You are required to meet with your full faculty at least once each year to discuss progress and plans. This meeting should take place as soon as possible after your Wednesday seminar (within two weeks at the latest). You are also encouraged to meet individually with members of your committee as questions or issues arise. Regular communication with your Chair and the rest of your Special Committee will help keep your program on track and can help avoid potential misunderstandings regarding requirements and expectations that can lead to complications in progress toward your degree.
Annual Progress Reports
As a graduate students in your second year and beyond, you are required to meet with your entire committee at least once a year to discuss progress and plans for your research project and completion of your program. You should arrange this meeting to take place immediately following your Wednesday seminar (or as soon after as possible thereafter). It is the student’s responsibility to arrange this meeting and to provide faculty with the Student Progress Review (SPR) report. The Student Progress Review (SPR) report is due within 30 days of your Wednesday seminar (see suggested process below).
The annual progress report supports communication between the student and their Special Committee, helps to gauge the progress being made toward graduation and, as of 2017, is the basis of annual benchmarks toward graduation required by the Graduate School. It is used by the Field to monitor student progress, as well as such administrative purposes as award nominations and collection of assessment data for the Graduate School. The Progress Report is found on-line (see links below which can also be found on the GGD Current Student Forms page).
Regular meetings with the full committee (a minimum of once a year) will help keep your program on track. You should also meet with individual members of your committee along the way in order to get information and feedback on your program and research. Your committee is there to provide you guidance and feedback.

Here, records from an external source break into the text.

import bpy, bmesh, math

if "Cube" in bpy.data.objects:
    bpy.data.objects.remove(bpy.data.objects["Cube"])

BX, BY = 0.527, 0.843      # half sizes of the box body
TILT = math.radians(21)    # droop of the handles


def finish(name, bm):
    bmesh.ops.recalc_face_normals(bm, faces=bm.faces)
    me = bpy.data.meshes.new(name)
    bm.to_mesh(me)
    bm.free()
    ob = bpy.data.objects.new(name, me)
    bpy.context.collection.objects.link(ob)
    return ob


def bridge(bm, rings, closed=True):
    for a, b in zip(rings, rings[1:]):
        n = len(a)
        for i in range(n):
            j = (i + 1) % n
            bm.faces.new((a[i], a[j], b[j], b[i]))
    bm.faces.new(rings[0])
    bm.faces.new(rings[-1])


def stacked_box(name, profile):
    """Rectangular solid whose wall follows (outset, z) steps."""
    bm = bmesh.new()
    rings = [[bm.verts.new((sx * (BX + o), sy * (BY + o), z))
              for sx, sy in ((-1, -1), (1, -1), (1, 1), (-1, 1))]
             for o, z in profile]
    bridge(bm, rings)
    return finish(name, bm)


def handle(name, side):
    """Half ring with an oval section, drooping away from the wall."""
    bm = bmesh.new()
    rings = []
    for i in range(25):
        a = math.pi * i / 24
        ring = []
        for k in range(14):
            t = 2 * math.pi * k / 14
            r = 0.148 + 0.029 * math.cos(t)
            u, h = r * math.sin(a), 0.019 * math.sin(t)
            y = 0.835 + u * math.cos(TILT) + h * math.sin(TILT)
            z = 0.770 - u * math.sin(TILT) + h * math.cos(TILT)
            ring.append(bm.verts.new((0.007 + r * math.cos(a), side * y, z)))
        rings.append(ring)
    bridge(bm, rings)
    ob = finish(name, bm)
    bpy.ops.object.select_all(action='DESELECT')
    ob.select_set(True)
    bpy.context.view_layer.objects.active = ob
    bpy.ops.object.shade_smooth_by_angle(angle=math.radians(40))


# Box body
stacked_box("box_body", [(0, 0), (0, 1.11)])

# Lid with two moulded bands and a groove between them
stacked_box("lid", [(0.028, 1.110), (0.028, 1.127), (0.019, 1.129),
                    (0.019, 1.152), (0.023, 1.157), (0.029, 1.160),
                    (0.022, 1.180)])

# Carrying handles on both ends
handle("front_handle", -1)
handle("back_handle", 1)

Process for completion of annual Student Progress Report:
- Schedule a meeting with your Special Committee that coincides with your Field seminar. The purpose of this meeting is to discuss your seminar as well as your portion of the Student Progress Review.
- Complete the Student Section of the online Student Progress Review, save and download a draft to distribute to your entire Special Committee at least seven (7) days prior to your seminar.

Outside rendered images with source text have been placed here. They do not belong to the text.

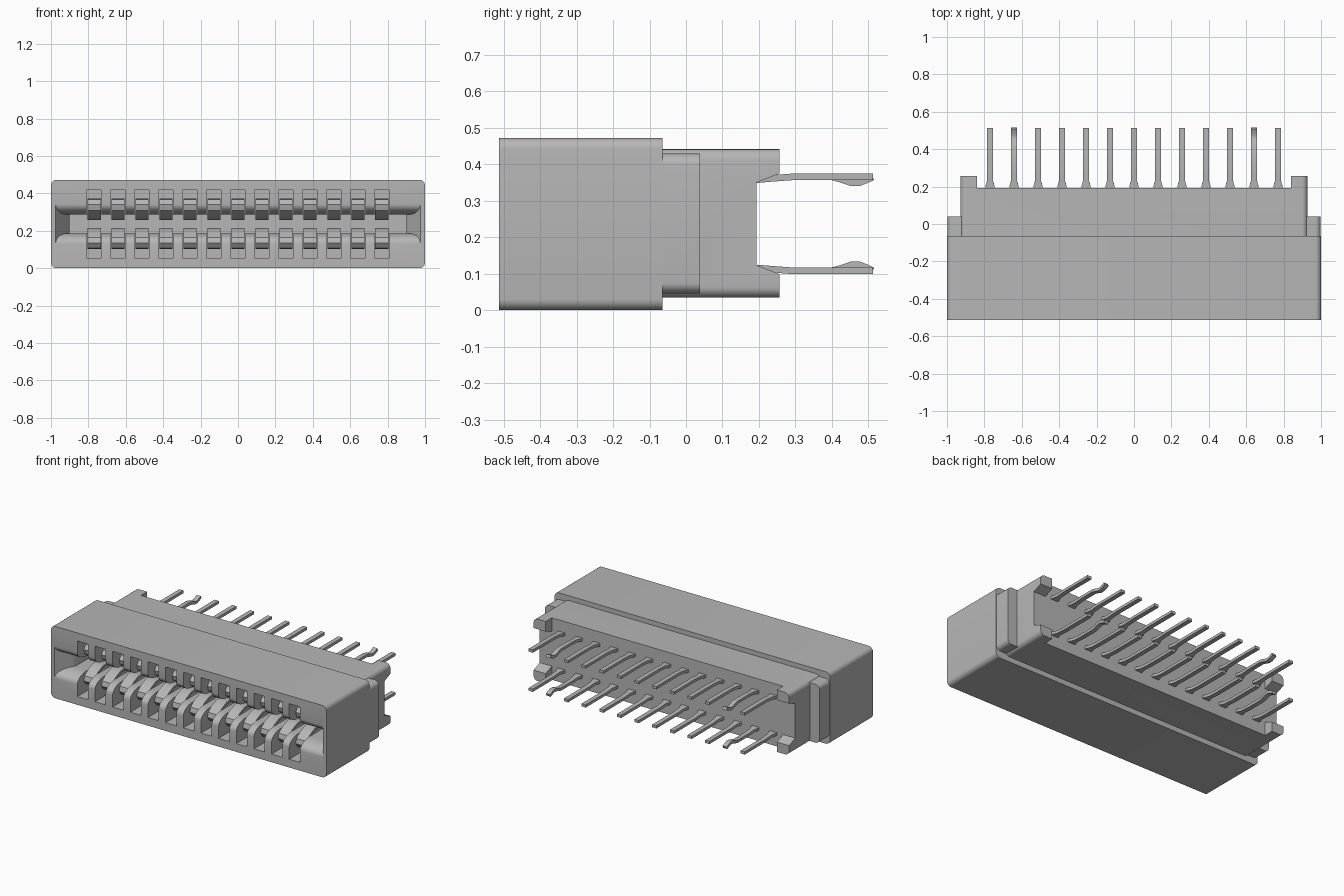
import bpy, bmesh, math
from mathutils import Vector

if "Cube" in bpy.data.objects:
    bpy.data.objects.remove(bpy.data.objects["Cube"])

MID = 0.2365                      # height of the mirror plane between rows
CONTACTS = [0.1283 * i for i in range(-6, 7)]

grey = bpy.data.materials.new("light_grey")
grey.use_nodes = True
grey.diffuse_color = (0.47, 0.47, 0.47, 1)
grey.node_tree.nodes["Principled BSDF"].inputs["Base Color"].default_value = (0.47, 0.47, 0.47, 1)


def finish(bm, name):
    bmesh.ops.recalc_face_normals(bm, faces=bm.faces)
    mesh = bpy.data.meshes.new(name)
    bm.to_mesh(mesh)
    bm.free()
    mesh.materials.append(grey)
    obj = bpy.data.objects.new(name, mesh)
    bpy.context.collection.objects.link(obj)
    return obj


def smooth(obj):
    bpy.ops.object.select_all(action='DESELECT')
    obj.select_set(True)
    bpy.context.view_layer.objects.active = obj
    bpy.ops.object.shade_smooth_by_angle(angle=math.radians(35))


def skin(bm, rings):
    """Join equal-sized rings of points into a closed solid."""
    loops = [[bm.verts.new(p) for p in ring] for ring in rings]
    n = len(loops[0])
    for a, b in zip(loops, loops[1:]):
        for i in range(n):
            j = (i + 1) % n
            bm.faces.new((a[i], a[j], b[j], b[i]))
    bm.faces.new(loops[0])
    bm.faces.new(loops[-1][::-1])


def strip(bm, x, path, flip=False):
    """Sweep a rectangle along (y, z, half width, half thickness)."""
    rings = []
    for i, (y, z, w, t) in enumerate(path):
        p, q = path[max(i - 1, 0)], path[min(i + 1, len(path) - 1)]
        d = Vector((q[0] - p[0], q[1] - p[1])).normalized()
        ring = []
        for sx, st in ((-1, -1), (1, -1), (1, 1), (-1, 1)):
            pz = z + d.x * t * st
            ring.append((x + sx * w, y - d.y * t * st, 2 * MID - pz if flip else pz))
        rings.append(ring)
    skin(bm, rings)


def block(bm, x0, x1, y0, y1, z0, z1):
    skin(bm, [[(x0, y, z0), (x1, y, z0), (x1, y, z1), (x0, y, z1)] for y in (y0, y1)])


def rounded_block(name, hx, y0, y1, z0, z1, r):
    """Box with its four long-axis corners rounded, extruded along y."""
    hz = (z1 - z0) / 2
    outline = []
    for k, (sx, sz) in enumerate(((1, 1), (-1, 1), (-1, -1), (1, -1))):
        for s in range(7):
            a = math.pi / 2 * (k + s / 6)
            outline.append((sx * (hx - r) + r * math.cos(a),
                            z0 + hz + sz * (hz - r) + r * math.sin(a)))
    bm = bmesh.new()
    skin(bm, [[(x, y, z) for x, z in outline] for y in (y0, y1)])
    return finish(bm, name)


def cut(obj, cutters):
    bpy.context.view_layer.objects.active = obj
    for c in cutters:
        c.hide_render = True
        m = obj.modifiers.new("cut", 'BOOLEAN')
        m.operation, m.solver, m.object = 'DIFFERENCE', 'EXACT', c
        bpy.ops.object.modifier_apply(modifier=m.name)
        bpy.data.objects.remove(c)


# Front housing with flared card slot and contact cells
housing = rounded_block("front_housing", 1.0, -0.512, -0.065, 0.0, 0.472, 0.03)
path = [(-0.53, MID, 0.975, 0.107)]
for s in range(9):
    u = s / 8
    depth = 0.095 * (1 - math.cos(u * math.pi / 2))
    path.append((-0.512 + depth, MID, 0.975 - 0.65 * depth,
                 0.05 + 0.055 * (1 - math.sin(u * math.pi / 2))))
path += [(-0.397, MID, 0.90, 0.05), (-0.10, MID, 0.90, 0.05)]
bm = bmesh.new()
strip(bm, 0, path)
slot = finish(bm, "slot_cutter")
bm = bmesh.new()
for x in CONTACTS:
    block(bm, x - 0.039, x + 0.039, -0.55, -0.11, 0.054, 0.419)
cells = finish(bm, "cell_cutter")
cut(housing, [slot, cells])

# Rear body, cut back to leave four sloped corner lugs
rear = rounded_block("rear_body", 0.928, -0.066, 0.256, 0.034, 0.441, 0.03)
bm = bmesh.new()
block(bm, -0.84, 0.84, 0.193, 0.4, -0.1, 0.6)
middle = finish(bm, "middle_cutter")
bm = bmesh.new()
strip(bm, 0, [(0.193, MID, 1.1, 0.113), (0.256, MID, 1.1, 0.138), (0.3, MID, 1.1, 0.155)])
gap = finish(bm, "lug_gap_cutter")
cut(rear, [middle, gap])

# End flanges: a thin collar showing only beyond the rear body
flange = rounded_block("side_flange", 0.998, -0.066, 0.039, 0.046, 0.429, 0.03)

# Curled spring contacts and rear solder pins, two mirrored rows
curl = [(-0.40, 0.108), (-0.425, 0.113), (-0.442, 0.135), (-0.435, 0.16),
        (-0.40, 0.188), (-0.35, 0.209), (-0.30, 0.209), (-0.24, 0.186),
        (-0.17, 0.145), (-0.10, 0.115)]
springs, pins = bmesh.new(), bmesh.new()
for flip in (False, True):
    for i, x in enumerate(CONTACTS):
        strip(springs, x, [(y, z, 0.036, 0.007) for y, z in curl], flip)
        pin = [(0.18, 0.115, 0.025, 0.009), (0.20, 0.115, 0.025, 0.009),
               (0.235, 0.112, 0.015, 0.009), (0.29, 0.108, 0.015, 0.009)]
        tail = [(0.40, 0.108)]
        if i in (1, 11):
            tail += [(0.43, 0.116), (0.452, 0.124), (0.475, 0.124), (0.495, 0.116)]
        tail.append((0.512, 0.108))
        strip(pins, x, pin + [(y, z, 0.015, 0.009) for y, z in tail], flip)
springs = finish(springs, "spring_contacts")
pins = finish(pins, "solder_pins")

for part in (housing, rear, flange, springs, pins):
    smooth(part)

- After your seminar, meet with Special Committee to discuss your progress and planning. This meeting should take place within two weeks of your seminar, if not immediately thereafter.
- After your meeting, finalize the Student Section of the SPR and submit it. Once you click submit, your advisor will be routed to your Chair so they can complete the Advisor section and submit it. The rest of your committee can also view the form, however, only your Chair electronically signs and submits it. (Note: Once you submit the SPR, you will be unable to edit it).

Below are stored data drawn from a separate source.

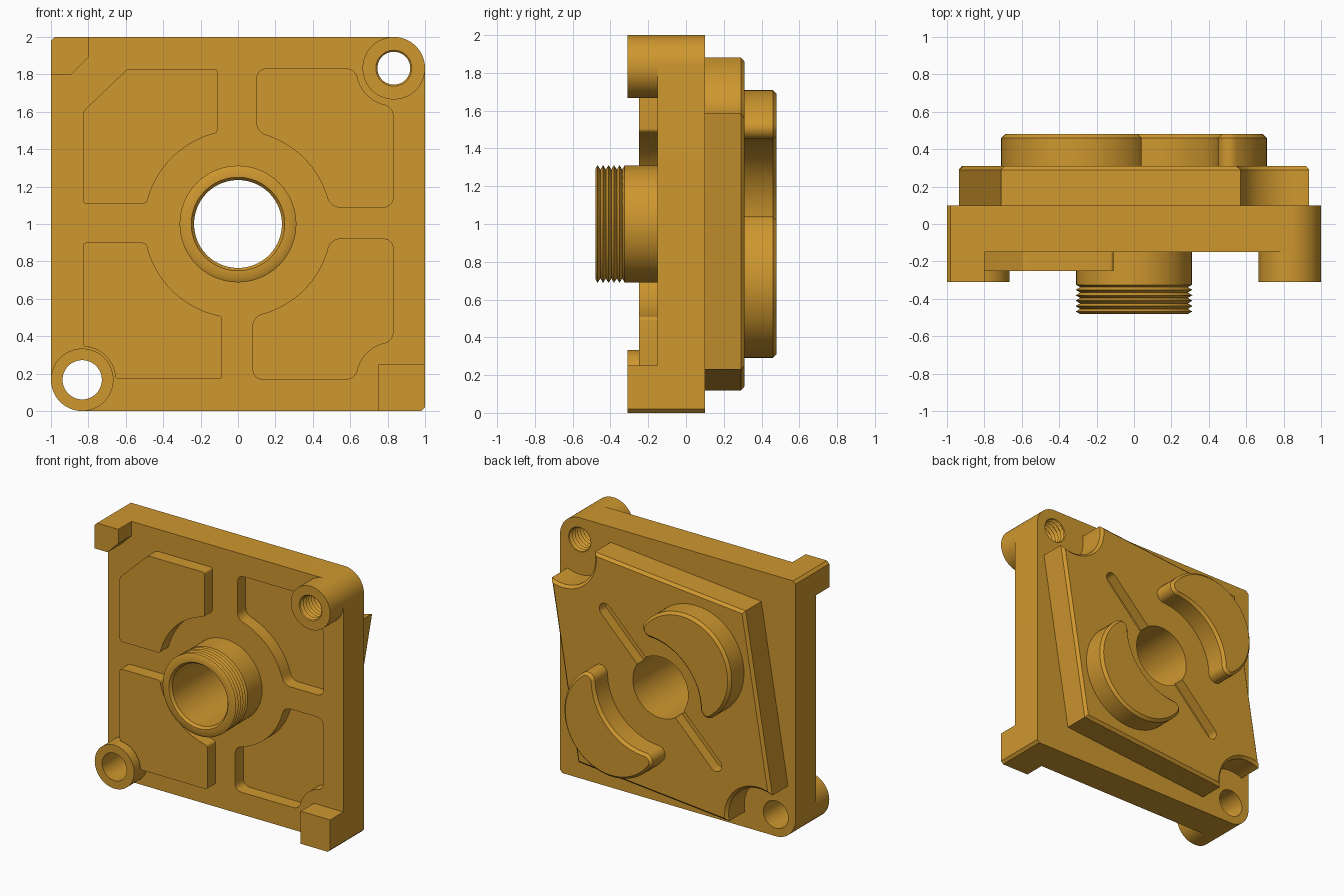
import bpy
import bmesh
from math import acos, atan2, cos, sin, sqrt, pi, radians, degrees
from mathutils import Matrix, Vector

if "Cube" in bpy.data.objects:
    bpy.data.objects.remove(bpy.data.objects["Cube"], do_unlink=True)

COLOR = (0.62, 0.31, 0.028, 1.0)
brass = bpy.data.materials.new("golden_metal")
brass.use_nodes = True
brass.diffuse_color = COLOR
brass.node_tree.nodes["Principled BSDF"].inputs["Base Color"].default_value = COLOR


def finish(name, bm):
    bmesh.ops.recalc_face_normals(bm, faces=bm.faces)
    mesh = bpy.data.meshes.new(name)
    bm.to_mesh(mesh)
    bm.free()
    mesh.materials.append(brass)
    obj = bpy.data.objects.new(name, mesh)
    bpy.context.collection.objects.link(obj)
    return obj


def arc(cx, cz, r, a0, a1, n=24):
    """Points on an arc, angles in degrees."""
    angles = [radians(a0 + (a1 - a0) * i / n) for i in range(n + 1)]
    return [(cx + r * cos(a), cz + r * sin(a)) for a in angles]


def rounded(points):
    """Soften each corner given as (x, z, radius); plain pairs stay."""
    out = []
    for i, p in enumerate(points):
        if len(p) == 2:
            out.append(p)
            continue
        c = Vector(p[:2])
        a = c + (Vector(points[i - 1][:2]) - c).normalized() * p[2]
        b = c + (Vector(points[(i + 1) % len(points)][:2]) - c).normalized() * p[2]
        for k in range(7):
            t = k / 6
            out.append(tuple(a * (1 - t) ** 2 + c * 2 * t * (1 - t) + b * t * t))
    return out


def prism(name, points, y0, y1, chamfer=0):
    """Extrude an x-z outline from y0 to y1, chamfering the y1 rim."""
    bm = bmesh.new()
    base = bm.faces.new([bm.verts.new((x, y0, z)) for x, z in points])
    ext = bmesh.ops.extrude_face_region(bm, geom=[base], use_keep_orig=True)["geom"]
    bmesh.ops.translate(bm, vec=(0, y1 - y0, 0),
                        verts=[g for g in ext if isinstance(g, bmesh.types.BMVert)])
    bmesh.ops.remove_doubles(bm, verts=bm.verts, dist=1e-5)
    bmesh.ops.recalc_face_normals(bm, faces=bm.faces)
    if chamfer:
        rim = [e for e in bm.edges if all(abs(v.co.y - y1) < 1e-5 for v in e.verts)]
        bmesh.ops.bevel(bm, geom=rim, offset=chamfer, segments=1, profile=0.5,
                        affect='EDGES', clamp_overlap=False)
    return finish(name, bm)


def lathe(name, profile, cx, cz, closed=False, steps=80):
    """Turn an (r, y) profile about the y axis."""
    bm = bmesh.new()
    verts = [bm.verts.new((cx + r, y, cz)) for r, y in profile]
    edges = [bm.edges.new(pair) for pair in zip(verts, verts[1:])]
    if closed:
        edges.append(bm.edges.new((verts[-1], verts[0])))
    bmesh.ops.spin(bm, geom=verts + edges, cent=(cx, 0, cz), axis=(0, 1, 0),
                   angle=2 * pi, steps=steps)
    bmesh.ops.remove_doubles(bm, verts=bm.verts, dist=1e-5)
    return finish(name, bm)


def cut(targets, cutter):
    cutter.hide_render = True
    for obj in targets:
        mod = obj.modifiers.new("cut", 'BOOLEAN')
        mod.operation = 'DIFFERENCE'
        mod.solver = 'EXACT'
        mod.object = cutter
        bpy.context.view_layer.objects.active = obj
        bpy.ops.object.modifier_apply(modifier=mod.name)
    bpy.data.objects.remove(cutter, do_unlink=True)


def panel(sx, sz, g, h, r, scallop):
    """Quarter panel outline around the hub, mirrored by sx and sz."""
    hub, side = 0.5, 0.83
    trim = degrees(r / hub)
    pts = [(g, side, r), (g, sqrt(hub * hub - g * g), r)]
    pts += arc(0, 0, hub, degrees(acos(g / hub)) - trim,
               90 - degrees(acos(h / hub)) + trim)
    pts += [(sqrt(hub * hub - h * h), h, r), (side, h, r)]
    if scallop:
        trim = degrees(r / scallop)
        pts += [(side, side - scallop, r)]
        pts += arc(side, side, scallop, 270 - trim, 180 + trim, 12)
        pts += [(side - scallop, side, r)]
    else:
        pts += [(side, 0.6, r), (0.59, side, r)]
    return [(sx * x, 1 + sz * z) for x, z in rounded(pts)]


# Main plate, rounded at the two screw corners and nicked at the others
C, R = 0.833, 0.167
outline = arc(C, 1 + C, R, 90, 0) + [(1, 0.02), (0.98, 0)]
outline += arc(-C, 1 - C, R, 270, 180) + [(-1, 1.98), (-0.98, 2)]
plate = prism("main_plate", outline, -0.15, 0.10)

# Raised panels on one side, sunken pockets on the other
parts = [plate,
         prism("upper_raised_panel", panel(-1, 1, 0.11, 0.11, 0.02, 0), -0.15, -0.25),
         prism("lower_raised_panel", panel(-1, -1, 0.085, 0.1, 0.02, 0.175), -0.15, -0.25)]
cut([plate], prism("upper_pocket_cutter", panel(1, 1, 0.1, 0.09, 0.06, 0.2), -0.05, -0.3))
cut([plate], prism("lower_pocket_cutter", panel(1, -1, 0.08, 0.08, 0.06, 0.2), -0.05, -0.3))

# Corner feet
parts.append(prism("upper_corner_foot", [(-1, 1.98), (-0.98, 2), (-0.8, 2), (-0.8, 1.89),
                                         (-0.89, 1.8), (-1, 1.8)], -0.15, -0.31))
parts.append(prism("lower_corner_foot", [(1, 0.02), (0.98, 0), (0.75, 0),
                                         (0.75, 0.25), (1, 0.25)], -0.15, -0.31))

# Screw bosses: one threaded, one plain
upper_boss = prism("upper_screw_boss", arc(C, 1 + C, R, 0, 360, 96)[:-1], -0.15, -0.31)
lower_boss = prism("lower_screw_boss", arc(-C, 1 - C, R, 0, 360, 96)[:-1], -0.15, -0.31)
parts += [upper_boss, lower_boss]
teeth = [(0.105 if i % 2 else 0.088, -0.335 + i * 0.0165) for i in range(29)]
thread_profile = [(0, -0.335)] + teeth + [(0, teeth[-1][1])]
cut([plate, upper_boss], lathe("threaded_hole_cutter", thread_profile, C, 1 + C, steps=40))
cut([plate, lower_boss], prism("plain_hole_cutter",
                               arc(-C, 1 - C, 0.105, 0, 360, 64)[:-1], -0.4, 0.2))

# Skewed back plate with a scallop at each screw corner
half = [(-0.71, 0.77)] + arc(0.83, 0.83, 0.265, 168.7, 293.7)
skew = [(s * x, 1 + s * z) for s in (1, -1) for x, z in half]
back_plate = prism("back_plate", skew, 0.10, 0.31, 0.02)
parts.append(back_plate)

# Diagonal slot and central bore
slot = arc(0.47, 1.47, 0.05, -45, 135, 16) + arc(-0.47, 0.53, 0.05, 135, 315, 16)
cut([back_plate], prism("slot_cutter", slot, 0.23, 0.4))
cut([plate, back_plate], prism("bore_cutter", arc(0, 1, 0.235, 0, 360, 80)[:-1], -0.3, 0.5))

# Threaded neck
neck = [(0.235, -0.15), (0.235, -0.46), (0.25, -0.48), (0.29, -0.48)]
neck += [(0.288 if i % 2 else 0.312, -0.468 + i * 0.0145) for i in range(10)]
neck += [(0.31, -0.325), (0.31, -0.15)]
parts.append(lathe("threaded_neck", neck, 0, 1, closed=True))

# Crescent lugs: big circle minus hub circle, with rounded tips
d, big, hub, tip = 0.424, 0.41, 0.45, 0.06
a = (d * d + (hub + tip) ** 2 - (big - tip) ** 2) / (2 * d)
h = sqrt((hub + tip) ** 2 - a * a)
outer = degrees(atan2(h, a - d))
inner = degrees(atan2(h, a))
crescent = arc(d, 0, big, -outer, outer, 48)
crescent += arc(a, h, tip, outer, 180 + inner, 12)[1:]
crescent += arc(0, 0, hub, inner, -inner, 32)[1:]
crescent += arc(a, -h, tip, 180 - inner, 360 - outer, 12)[1:-1]
for name, angle in (("upper_crescent_lug", 135), ("lower_crescent_lug", -45)):
    turn = Matrix.Rotation(radians(angle), 2)
    pts = [turn @ Vector(p) + Vector((0, 1)) for p in crescent]
    parts.append(prism(name, pts, 0.31, 0.48, 0.02))

# Smooth the curved walls, keep the edges crisp
for obj in bpy.context.selected_objects:
    obj.select_set(False)
for obj in parts:
    obj.select_set(True)
bpy.context.view_layer.objects.active = plate
bpy.ops.object.shade_smooth_by_angle(angle=radians(30))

- Your Committee Chair should submit their portion of the online form within 30 days of your seminar.
Links to the On-line Student Progress Report are provided below:
All 5th year and beyond students must present a “final-year plan” to their committee, as part of the progress report. This will be a part of Section 5: Field Questions of the SPR.
Students are evaluated each year at the annual Field meeting held in early summer. Progress reports, teaching evaluations, rotation evaluations and progress towards degree completion are all considered. Results of the evaluation are communicated to all students by the DGS.